LISTED RECORDS Start Marker

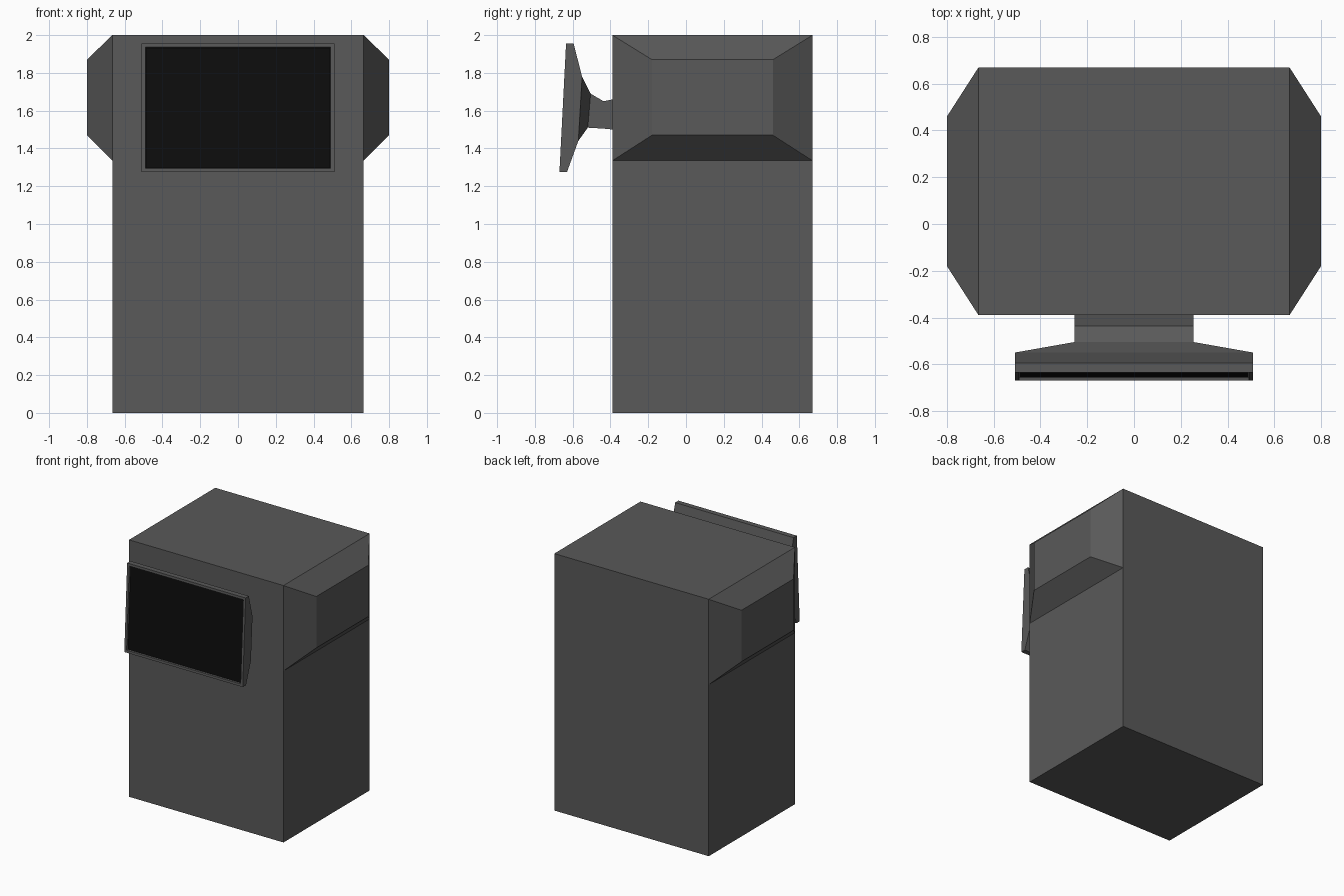
import bpy, bmesh

if "Cube" in bpy.data.objects:
    bpy.data.objects.remove(bpy.data.objects["Cube"])


def material(name, rgb):
    m = bpy.data.materials.new(name)
    m.diffuse_color = (*rgb, 1)
    m.use_nodes = True
    m.node_tree.nodes["Principled BSDF"].inputs["Base Color"].default_value = m.diffuse_color
    return m


grey = material("dark grey", (0.1, 0.1, 0.1))
black = material("screen black", (0.004, 0.004, 0.004))


def finish(name, bm, mats):
    bmesh.ops.recalc_face_normals(bm, faces=bm.faces)
    me = bpy.data.meshes.new(name)
    bm.to_mesh(me)
    bm.free()
    for m in mats:
        me.materials.append(m)
    ob = bpy.data.objects.new(name, me)
    bpy.context.collection.objects.link(ob)
    return ob


def loft(bm, rings):
    """Join four-cornered rings, capping both ends; returns the first cap."""
    vs = [[bm.verts.new(p) for p in r] for r in rings]
    for a, b in zip(vs, vs[1:]):
        for i in range(4):
            j = (i + 1) % 4
            bm.faces.new((a[i], a[j], b[j], b[i]))
    bm.faces.new(vs[-1])
    return bm.faces.new(vs[0])


# cabinet
bm = bmesh.new()
loft(bm, [[(-.665, -.39, z), (.665, -.39, z), (.665, .67, z), (-.665, .67, z)]
          for z in (0, 2)])
finish("cabinet", bm, [grey])

# bevelled side pods
for side, s in (("left", -1), ("right", 1)):
    bm = bmesh.new()
    loft(bm, [[(s * x, y0, z0), (s * x, y1, z0), (s * x, y1, z1), (s * x, y0, z1)]
              for x, y0, y1, z0, z1 in ((.665, -.39, .67, 1.335, 2),
                                        (.80, -.18, .46, 1.47, 1.87))])
    finish(side + "_side_pod", bm, [grey])

# monitor with tapered back and neck: half width, top (y, z), bottom (y, z)
profile = [(.51, -.635, 1.955, -.67, 1.275),
           (.51, -.595, 1.955, -.63, 1.275),
           (.51, -.55, 1.78, -.57, 1.44),
           (.255, -.505, 1.69, -.52, 1.51),
           (.255, -.437, 1.65, -.437, 1.505),
           (.255, -.385, 1.66, -.385, 1.50)]
bm = bmesh.new()
front = loft(bm, [[(-w, yb, zb), (w, yb, zb), (w, yt, zt), (-w, yt, zt)]
                  for w, yt, zt, yb, zb in profile])
bmesh.ops.recalc_face_normals(bm, faces=bm.faces)
# recessed screen
bmesh.ops.inset_region(bm, faces=[front], thickness=.027)
bmesh.ops.inset_region(bm, faces=[front], thickness=.004, depth=-.012)
front.material_index = 1
finish("monitor", bm, [grey, black])
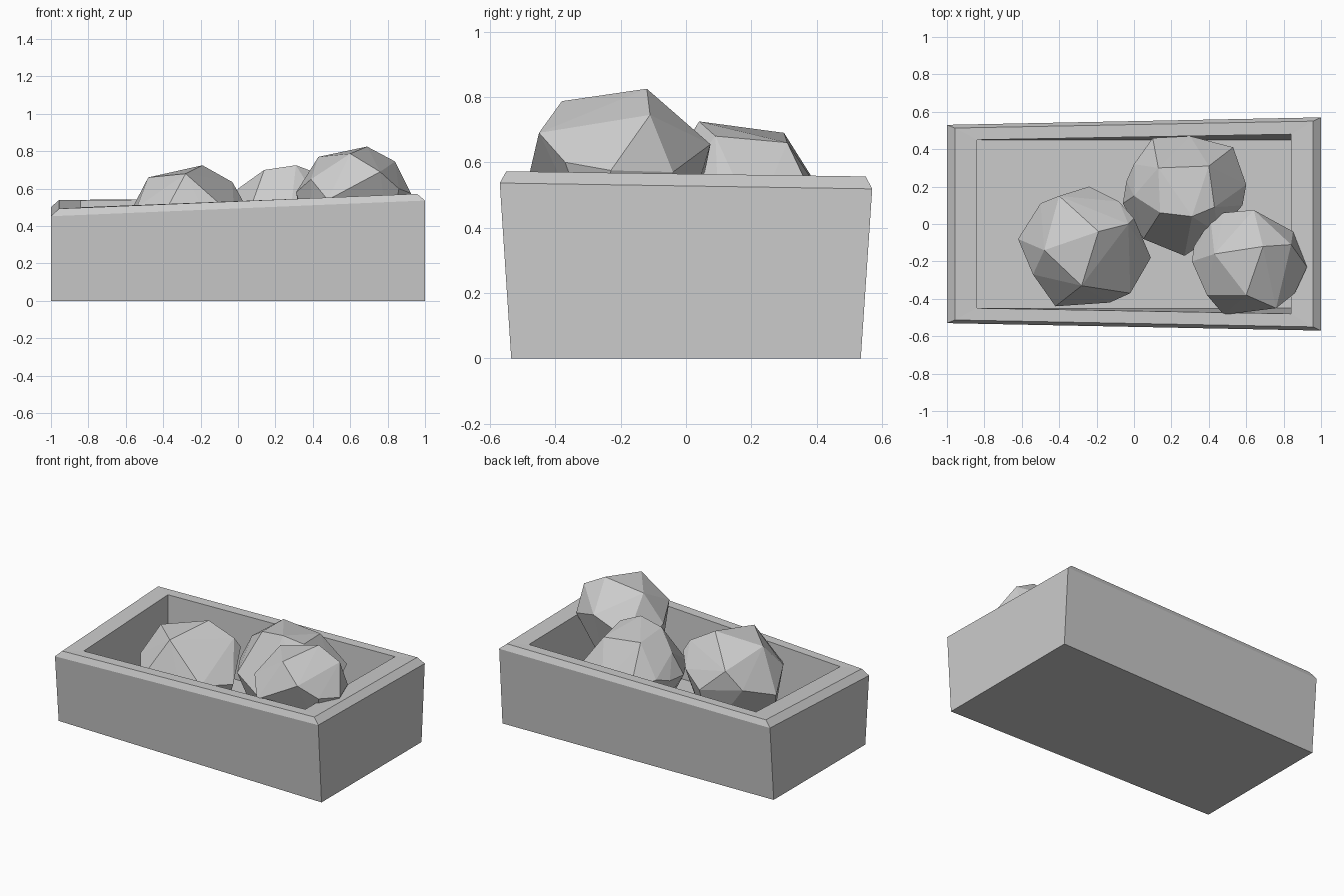
import bpy, bmesh
from mathutils import Vector


def finish(name, bm):
    bmesh.ops.recalc_face_normals(bm, faces=bm.faces)
    mesh = bpy.data.meshes.new(name)
    bm.to_mesh(mesh)
    bm.free()
    obj = bpy.data.objects.new(name, mesh)
    bpy.context.collection.objects.link(obj)
    return obj


def top_z(x, y):
    # slightly warped rim plane, interpolated between its four corners
    u, v = (x + 1) / 2, (y + 0.54) / 1.08
    front = 0.49 + u * (0.574 - 0.49)
    back = 0.54 + u * (0.557 - 0.54)
    return front + v * (back - front)


def ring(x, yl, yr, height):
    corners = [(-x, -yl), (x, -yr), (x, yr), (-x, yl)]
    return [(a, b, height(a, b)) for a, b in corners]


# trough: outer walls, bevelled lip, flat rim, cavity walls and floor
rings = [
    ring(1.0, 0.49, 0.535, lambda x, y: 0.0),
    ring(1.0, 0.53, 0.57, lambda x, y: top_z(x, y) - 0.038),
    ring(0.957, 0.513, 0.55, top_z),
    ring(0.84, 0.45, 0.48, top_z),
    ring(0.84, 0.45, 0.45, lambda x, y: 0.1),
]
bm = bmesh.new()
loops = [[bm.verts.new(p) for p in r] for r in rings]
for a, b in zip(loops, loops[1:]):
    for i in range(4):
        j = (i + 1) % 4
        bm.faces.new((a[i], a[j], b[j], b[i]))
bm.faces.new(loops[0])
bm.faces.new(loops[-1])
finish("trough", bm)


def rock(name, centre, crown, girth):
    # faceted boulder: hull of crown, girth and the crown reflected below
    c = Vector(centre)
    pts = [Vector(p) for p in crown]
    pts += [2 * c - p for p in pts]
    pts += [Vector(p) for p in girth]
    bm = bmesh.new()
    for p in pts:
        bm.verts.new(p)
    out = bmesh.ops.convex_hull(bm, input=bm.verts)
    loose = {g for g in out["geom_interior"] + out["geom_unused"]
             if isinstance(g, bmesh.types.BMVert)}
    bmesh.ops.delete(bm, geom=list(loose), context='VERTS')
    return finish(name, bm)


rock("left_rock", (-0.26, -0.12, 0.39),
     [(-0.19, -0.04, 0.725), (-0.48, -0.14, 0.66), (-0.28, -0.33, 0.68),
      (-0.03, 0.0, 0.635), (-0.40, 0.15, 0.58)],
     [(-0.62, -0.08, 0.39), (-0.50, 0.11, 0.46), (-0.24, 0.20, 0.43),
      (-0.08, 0.12, 0.5), (0.0, 0.03, 0.57), (0.09, -0.18, 0.42),
      (-0.02, -0.37, 0.45), (-0.13, -0.42, 0.36), (-0.42, -0.44, 0.42),
      (-0.54, -0.27, 0.5)])

rock("back_rock", (0.28, 0.15, 0.39),
     [(0.31, 0.04, 0.725), (0.13, 0.30, 0.69), (0.43, 0.09, 0.68),
      (0.14, 0.06, 0.70), (0.40, 0.31, 0.66)],
     [(-0.04, 0.23, 0.45), (0.0, 0.32, 0.48), (0.10, 0.46, 0.42),
      (0.30, 0.47, 0.42), (0.53, 0.41, 0.45), (0.60, 0.21, 0.42),
      (0.58, 0.10, 0.45), (0.45, -0.05, 0.50), (0.27, -0.17, 0.38),
      (0.05, -0.08, 0.45), (-0.06, 0.11, 0.45), (0.0, 0.15, 0.60)])

rock("right_rock", (0.62, -0.21, 0.53),
     [(0.69, -0.12, 0.825), (0.43, -0.16, 0.77), (0.60, -0.38, 0.787),
      (0.84, -0.11, 0.745)],
     [(0.32, -0.12, 0.53), (0.41, 0.02, 0.58), (0.48, 0.06, 0.58),
      (0.64, 0.075, 0.655), (0.85, -0.04, 0.57), (0.925, -0.23, 0.575),
      (0.86, -0.37, 0.6), (0.76, -0.45, 0.69), (0.48, -0.485, 0.54),
      (0.39, -0.38, 0.65), (0.31, -0.20, 0.58)])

LISTED RECORDS End Marker

Only the count belongs in your answer, so please work out how many lines of the data contain "rings".

5